Agents represent the decision-making parties in economic systems, including individuals, firms, government entities, etc. They may propose, accept, and fulfill or – depending on the setting - violate contracts. Each agent is equipped with a balance sheet into which their assets, liabilities and contracts are recorded.
The balance sheet of an actor is intended to maintain the list of items belonging to that agent, their assets, their liabilities, and their other contracts, e.g. the tangible assets of the agent, the agent’s debt, or their contract to share certain information with another agent.
Contracts are a commitment by an agent, usually involving a counterparty. The commitment defines actions which have to be taken by the agent at a certain time, e.g. to transfer a quantity of a good to another agent. ESL shall, however, also allow for more sophisticated designs, such as smart contracts which specify conditional clauses that become effective contingent upon certain events. Contracts may effect changes to the agent’s balance sheets, e.g. transferring an asset from one agent to another; ensuring consistency is of paramount importance in this operation.
As long as a user writes their contracts to our API specifications, then ESL automatically handles the manipulation of agent balance sheets in the background. This will allow users to ignore the implementation details of balance sheet manipulation and focus on the nuances of their model.
A market acts as a trading ground for contracts and goods. A market collects bid and sell orders for a certain class of items, maintains an order book and operates a matching engine that matches orders. Different choices for matching engines are provided. For example, if a user wishes to have use a continuous double auction, then they can pull our implementation, associate the contracts specific to their model and run the simulation.
Initially, Economic Simulation Library will consist of abstract markets, balance sheets, etc. In order to instantiate a model, a user will need to implement the details of their model by extending the abstract classes. However, as instantiations of these classes are developed, they can be used in other models. For example, once a generic fixed-bond contract is implemented, then users can pull the contract and plug it into their own model. The hope is that once enough instantiations of common components have been implemented, then a researcher with limited programming skills will still be able to develop a complex model by plugging in existing components.

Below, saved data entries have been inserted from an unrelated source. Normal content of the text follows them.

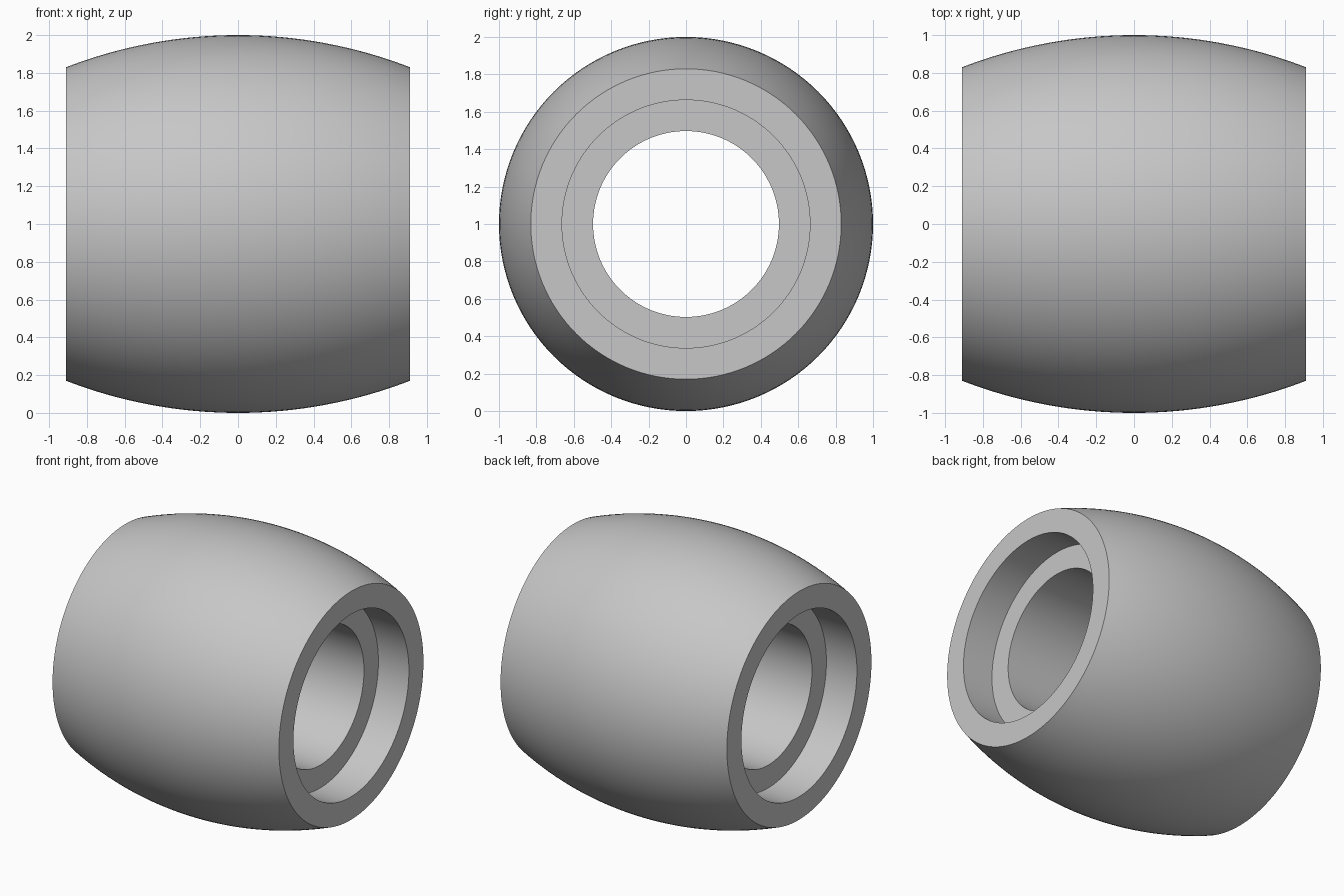
import bpy
import bmesh
import math

cube = bpy.data.objects.get("Cube")
if cube:
    bpy.data.objects.remove(cube, do_unlink=True)

HALF_LENGTH = 0.91
MID_RADIUS, END_RADIUS = 1.0, 0.83
RECESS_RADIUS, BORE_RADIUS, RECESS_DEPTH = 0.663, 0.497, 0.245
SEGMENTS, ARC_STEPS = 128, 32

# Plain grey finish
grey = bpy.data.materials.new("plain_grey")
grey.use_nodes = True
colour = (0.57, 0.57, 0.57, 1.0)
grey.diffuse_color = colour
grey.node_tree.nodes["Principled BSDF"].inputs["Base Color"].default_value = colour

# Crowned outer profile: a circular arc through the middle and end radii
sagitta = MID_RADIUS - END_RADIUS
arc_radius = (HALF_LENGTH ** 2 + sagitta ** 2) / (2 * sagitta)
half_angle = math.asin(HALF_LENGTH / arc_radius)
profile = []
for i in range(ARC_STEPS + 1):
    a = half_angle * (2 * i / ARC_STEPS - 1)
    profile.append((arc_radius * math.sin(a),
                    MID_RADIUS - arc_radius * (1 - math.cos(a))))

# Stepped bore, with the same recess at both ends
floor = HALF_LENGTH - RECESS_DEPTH
step = [(HALF_LENGTH, RECESS_RADIUS), (floor, RECESS_RADIUS), (floor, BORE_RADIUS)]
profile += step + [(-x, r) for x, r in reversed(step)]

# Revolve the closed profile around the x axis
bm = bmesh.new()
verts = [bm.verts.new((x, 0, r)) for x, r in profile]
edges = [bm.edges.new((v, verts[(i + 1) % len(verts)])) for i, v in enumerate(verts)]
bmesh.ops.spin(bm, geom=verts + edges, cent=(0, 0, 0), axis=(1, 0, 0),
               angle=math.tau, steps=SEGMENTS, use_merge=True)
bmesh.ops.remove_doubles(bm, verts=bm.verts, dist=0.0001)
bmesh.ops.recalc_face_normals(bm, faces=bm.faces)
mesh = bpy.data.meshes.new("crowned_bushing")
bm.to_mesh(mesh)
bm.free()
mesh.materials.append(grey)

bushing = bpy.data.objects.new("crowned_bushing", mesh)
bushing.location.z = MID_RADIUS
bpy.context.collection.objects.link(bushing)
bpy.ops.object.select_all(action="DESELECT")
bushing.select_set(True)
bpy.context.view_layer.objects.active = bushing
bpy.ops.object.shade_smooth_by_angle(angle=math.radians(30))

Data Driven, Calibrated and Validated
ESL will eventually help manage the flow and storage of both model generated data as well as real-world data. The user’s models will be grounded by their empirical data. Calibration and validation techniques will permit the user to adjust their model to fall in line with historical data whilst analytic tools will provide the user data on the state of the model during run-time.